Croll simply stood therewith his family, including Holy Bull, who since being willed to him by supermarket heiress Rachel Carpenter last summer has become virtually a family member. Surrounding the trainer were his wife, Bobbie, his daughter, Nancy, and his 49-year-old son, Billy, Holy Bull's assistant trainer and the person who first spotted the colt's remarkable action at Bonnie Heath Farm in Florida in March 1993. Billy buys a New Jersey lottery ticket for each week of the summer, and this year, when the pot reached $31 million, his 18-year-old son, Toby, asked him where he would go if he won the jackpot. "Nowhere," said Billy. "I've waited all my life for this horse." Toby recites the lineup of Team Croll like this: "The father, the son and the Holy Bull."

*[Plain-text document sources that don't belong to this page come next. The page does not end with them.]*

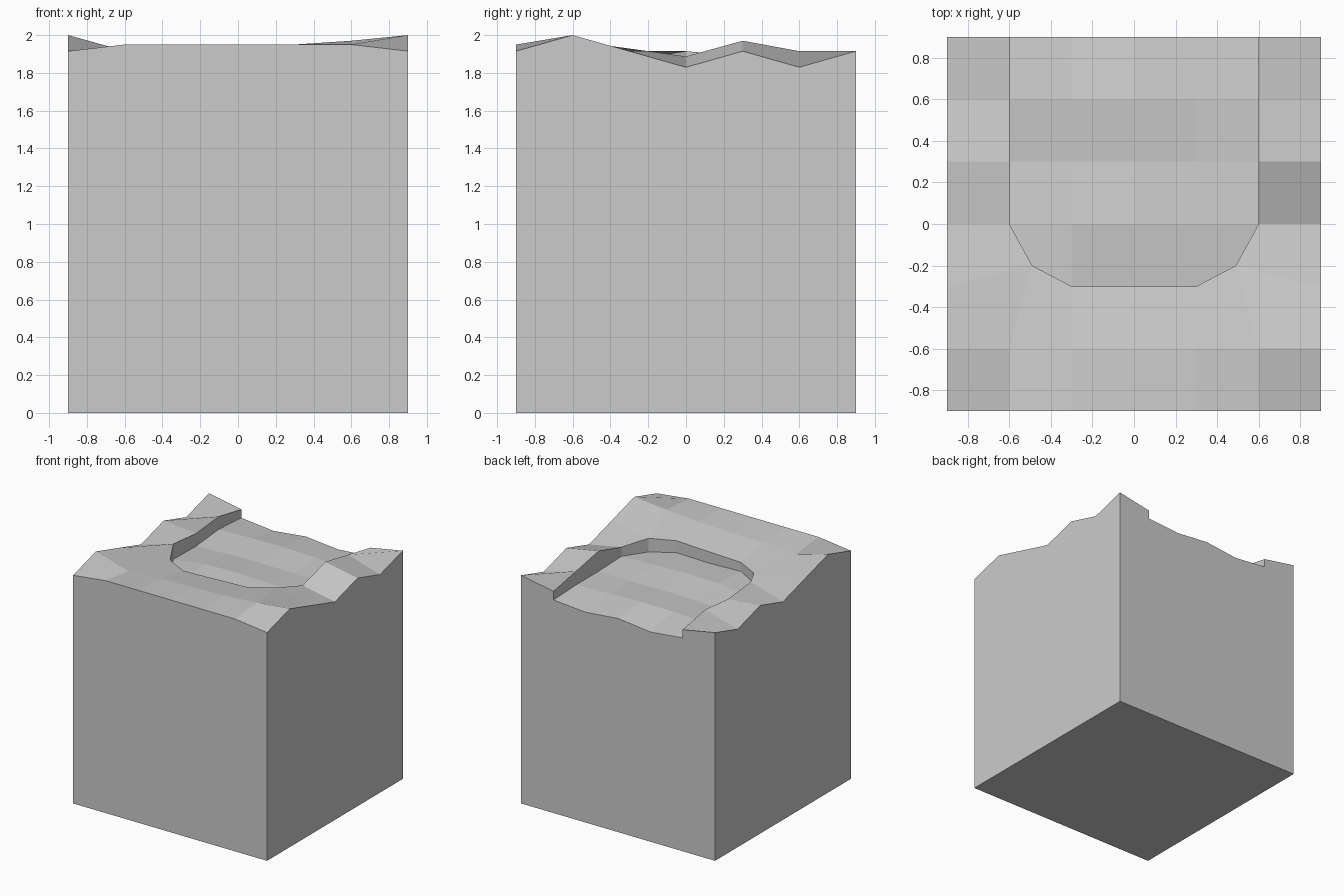
import bpy, bmesh

if "Cube" in bpy.data.objects:
    bpy.data.objects.remove(bpy.data.objects["Cube"])

STEP = 0.3
# Ground heights, rows from front (y=-0.9) to back; sides only behind the pool rim
edge = [1.915, 2.0, 1.915, 1.83, 1.915, 1.83, 1.915]      # both outer edges
ground = [
    [1.95, 1.95, 1.95, 1.95, 1.95],
    [1.917, 1.935, 1.94, 1.95, 1.97],
    [1.885, 1.885, 1.895, 1.907, 1.915],
    [1.915, None, None, None, 1.887],
    [1.887, None, None, None, 1.97],
    [1.915, None, None, None, 1.915],
    [1.86, None, None, None, 1.86],
]
# Sunken bed heights, rows from y=-0.3 to y=0.9
bed = [
    [1.80, 1.81, 1.80, 1.807, 1.80],
    [1.785, 1.825, 1.83, 1.82, 1.81],
    [1.78, 1.795, 1.80, 1.795, 1.80],
    [1.807, 1.815, 1.82, 1.81, 1.80],
    [1.79, 1.76, 1.793, 1.765, 1.787],
]

bm = bmesh.new()
cache = {}


def vert(i, j, low=False):
    """Grid vertex: i along x, j along y, low = sunken bed level."""
    key = (i, j, low)
    if key not in cache:
        x, y = (i - 3) * STEP, (j - 3) * STEP
        if j == 2 and i in (1, 5):            # rounded front corners of the bed
            x, y = (-0.49 if i == 1 else 0.49), -0.2
        if low:
            z = bed[j - 2][i - 1]
        else:
            z = edge[j] if i in (0, 6) else ground[j][i - 1]
        cache[key] = bm.verts.new((x, y, z))
    return cache[key]


# Ground and bed surface
for i in range(6):
    for j in range(6):
        low = 1 <= i <= 4 and j >= 2
        bm.faces.new([vert(a, b, low) for a, b in
                      ((i, j), (i + 1, j), (i + 1, j + 1), (i, j + 1))])

# Banks between rim and bed
rim = [(1, j) for j in range(6, 1, -1)] + [(i, 2) for i in range(2, 6)] \
    + [(5, j) for j in range(3, 7)]
for a, b in zip(rim, rim[1:]):
    bm.faces.new([vert(*a), vert(*b), vert(*b, True), vert(*a, True)])

# Block sides and base
c = [bm.verts.new((x, y, 0)) for x, y in
     ((-0.9, -0.9), (0.9, -0.9), (0.9, 0.9), (-0.9, 0.9))]
front = [vert(i, 0) for i in range(7)]
right = [vert(6, j) for j in range(7)]
back = [vert(6, 6), vert(5, 6)] + [vert(i, 6, True) for i in range(5, 0, -1)] \
    + [vert(1, 6), vert(0, 6)]
left = [vert(0, j) for j in range(6, -1, -1)]
for k, top in enumerate((front, right, back, left)):
    bm.faces.new([c[k], c[(k + 1) % 4]] + top[::-1])
bm.faces.new(c[::-1])

bmesh.ops.recalc_face_normals(bm, faces=bm.faces)
mesh = bpy.data.meshes.new("terrain_block")
bm.to_mesh(mesh)
bm.free()
bpy.context.collection.objects.link(bpy.data.objects.new("terrain_block", mesh))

Now Holy Bull is in position to become the first horse since Slew O' Gold, in 1983, to win the 3-year-old championship without winning a Triple Crown race or the Breeders" Cup Classic. (Holy Bull is not eligible for the Breeders' Cup due to a clerical error on Croll's part earlier in the year, and Croll says he will not pay the $360,000 supplemental fee that would gain him entry.) The Bull is next scheduled to face Go for Gin along with older horses in the 1⅛-mile Woodward at Belmont Park on Sept. 17. Both Tabasco Cat and Go for Gin will run in the Classic, and no 3-year-old has won the Classic and failed to be named champion of that division. But that will most likely happen this year: Barring a collapse in the Woodward, Holy Bull's litany of success will have him securely at the front of the pack.
More romantically, Holy Bull has for the moment captured the game's imagination. To his alluring speed he has added courage. In the waning light of Saturday evening, Team Croll gathered at Saratoga's stakes barn. Groom Bob Coffey fed Holy Bull carrots and led him about on a shank as Croll watched and a band hammered out oldies in the distance.
It is a dangerous thing to knock at history's door. Croll knows he must do so with caution, and with the knowledge that Holy Bull has much left before him. So he stops to ponder the question when asked whether he is saddling the elusive superstar. "He's pretty close," Croll finally says.
Perhaps it's true that there is no holy land. But frozen in one small moment on Saturday, surely there was a hero.